What a shame, but how honest of the Bible. Barnabus was keen to involve his nephew again, as by now he was that much older. But Paul probably thought that Mark would still not be ready to face the suffering that he had experienced on his first journey. So Barnabus returned again to his native Cyprus, while Paul (now with Silas) headed north from Antioch to his own homeland, overland through Syria to Cilicia and the churches around Tarsus.
But Paul and his companions did not stay there, it would have been an obvious thing to cross the Taurus mountains through the pass known as the Cilician Gates, and then turn west in order to also visit the churches he had established on his first missionary journey.
Now we’ll read read Acts chapter 16 verses 1-5
1 Paul came to Derbe and then to Lystra, where a disciple named Timothy lived, whose mother was Jewish and a believer but whose father was a Greek.
Timothy was a Greek name and he had been brought up as an uncircumcised Greek, although his mother (Eunice) and his grandmother (lois) were both Jews. They and Timothy had been converted when Paul first came to Lystra (2 Timothy 1:5), no doubt influenced by Paul miraculously healing the man who had been lame from birth. Timothy had obviously since become a useful member of the church.
2 The believers at Lystra and Iconium spoke well of him. 3 Paul wanted to take him along on the journey, so he circumcised him because of the Jews who lived in that area, for they all knew that his father was a Greek.
Now surely that is a bit odd. Do you remember Acts 15:1-2?
1 Certain people came down from Judea to Antioch and were teaching the believers: ‘Unless you are circumcised, according to the custom taught by Moses, you cannot be saved.’ 2 This brought Paul and Barnabas into sharp dispute and debate with them. So Paul and Barnabas were appointed, along with some other believers, to go up to Jerusalem to see the apostles and elders about this question.

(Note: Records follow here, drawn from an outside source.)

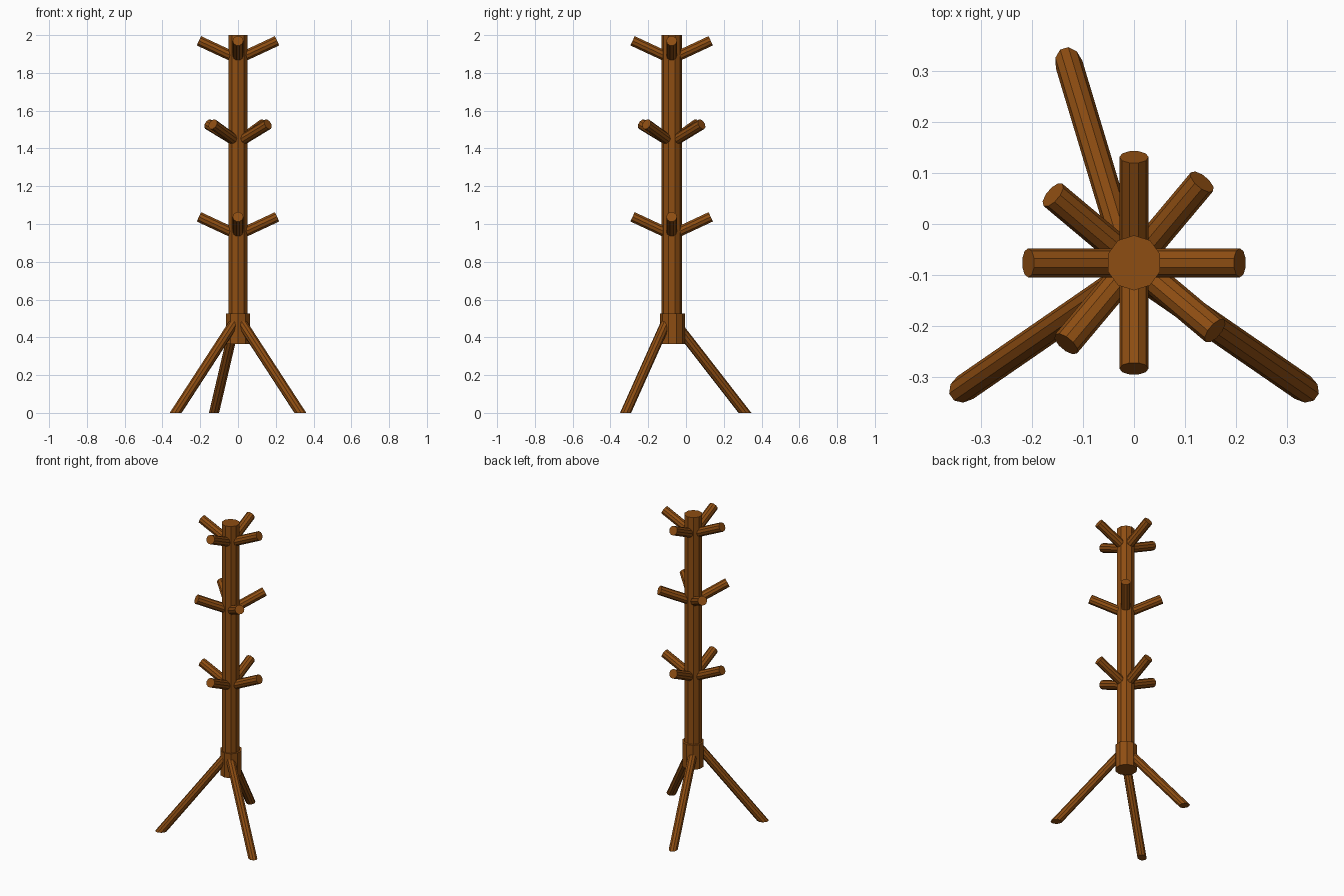
import bpy, bmesh, math
from mathutils import Vector, Matrix

if "Cube" in bpy.data.objects:
    bpy.data.objects.remove(bpy.data.objects["Cube"], do_unlink=True)

SIDES = 10
AXIS = Vector((0, -0.076, 0))   # centre line of the pole

# Single wood colour
wood = bpy.data.materials.new("brown_wood")
wood.use_nodes = True
wood.diffuse_color = (0.27, 0.075, 0.006, 1)
wood.node_tree.nodes["Principled BSDF"].inputs["Base Color"].default_value = wood.diffuse_color


def rod(name, start, end, radius, spin=0.0, cut_floor=False):
    """Faceted rod between two points, optionally trimmed flat at the floor."""
    start, end = Vector(start), Vector(end)
    along = end - start
    bm = bmesh.new()
    bmesh.ops.create_cone(bm, cap_ends=True, segments=SIDES, radius1=radius,
                          radius2=radius, depth=along.length)
    place = (Matrix.Translation((start + end) / 2)
             @ along.to_track_quat('Z', 'Y').to_matrix().to_4x4()
             @ Matrix.Rotation(spin, 4, 'Z'))
    if along.x == along.y == 0:
        place = Matrix.Translation((start + end) / 2)
    bm.transform(place)
    if cut_floor:
        bmesh.ops.bisect_plane(bm, geom=bm.verts[:] + bm.edges[:] + bm.faces[:],
                               plane_co=(0, 0, 0), plane_no=(0, 0, -1), clear_outer=True)
        bmesh.ops.holes_fill(bm, edges=[e for e in bm.edges if e.is_boundary])
    bmesh.ops.recalc_face_normals(bm, faces=bm.faces[:])
    mesh = bpy.data.meshes.new(name)
    bm.to_mesh(mesh)
    bm.free()
    mesh.materials.append(wood)
    obj = bpy.data.objects.new(name, mesh)
    bpy.context.collection.objects.link(obj)
    return obj


# Upright pole and the collar holding the legs
rod("pole", AXIS + Vector((0, 0, 0.4)), AXIS + Vector((0, 0, 2)), 0.054)
rod("collar", (0, -0.072, 0.366), (0, -0.072, 0.525), 0.066)

# Three tiers of four upward-slanting pegs, the middle tier turned
REACH = 0.207
RISE = REACH * math.tan(math.radians(25))
for tier, tip_z, turn in (("lower", 1.038, 0), ("middle", 1.528, 50), ("upper", 1.97, 0)):
    for i in range(4):
        a = math.radians(turn + 90 * i)
        tip = AXIS + Vector((REACH * math.cos(a), REACH * math.sin(a), tip_z))
        root = AXIS + Vector((0, 0, tip_z - RISE))
        rod(f"{tier}_peg_{i + 1}", root, tip, 0.0285, math.pi / SIDES)

# Three splayed legs, cut level with the floor
for name, foot, top in (("front_left_leg", (0.33, -0.244), (0.005, -0.02)),
                        ("front_right_leg", (-0.33, -0.244), (-0.005, -0.02)),
                        ("back_leg", (-0.127, 0.388), (-0.01, 0))):
    foot = AXIS + Vector((*foot, 0))
    top = AXIS + Vector((*top, 0.5))
    rod(name, top, foot + (foot - top) * 0.15, 0.027, math.pi / SIDES, cut_floor=True)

And how about the whole of the rest of that chapter? They had all agreed with Paul that Greek men should not be required to be circumcised.
Paul himself was still adamant about this when he wrote his letter to the Galatians – see chapter 2.
Timothy had been a Christian for some years and by now was a valued member of the church – Paul had no problem on that score. But he was of mixed race. His mother was a Jew but as his father was a Greek he could not have automatically been circumcised at birth. However as a child if his Mother and Grandmother were practising Jews they may well have taught Timothy to observe Jewish practices.
But as he grew up he would not be able to participate fully in the Synagogue, and there is a hint in verse 3 that the local Jews would have known that – and the reason for it. Now, as an adult, he could choose to adopt the Jewish nationality of his mother. Travelling with Paul, whose custom was first to visit the local synagogues, it would simply be much easier if Timothy could join him as a Jew, however before he could do so he would have to conform to this most fundamental ritual.
4 As they travelled from town to town, they delivered the decisions reached by the apostles and elders in Jerusalem for the people to obey. 5 So the churches were strengthened in the faith and grew daily in numbers.
Possibly this was a time when Paul was able to think through the implications of the basic message: that ‘it is by grace you have been saved, through faith – and this is not from yourselves, it is the gift of God – not by works, so that no one can boast’ (Ephesians 2:8-9). This was to be a theme in many of his letters.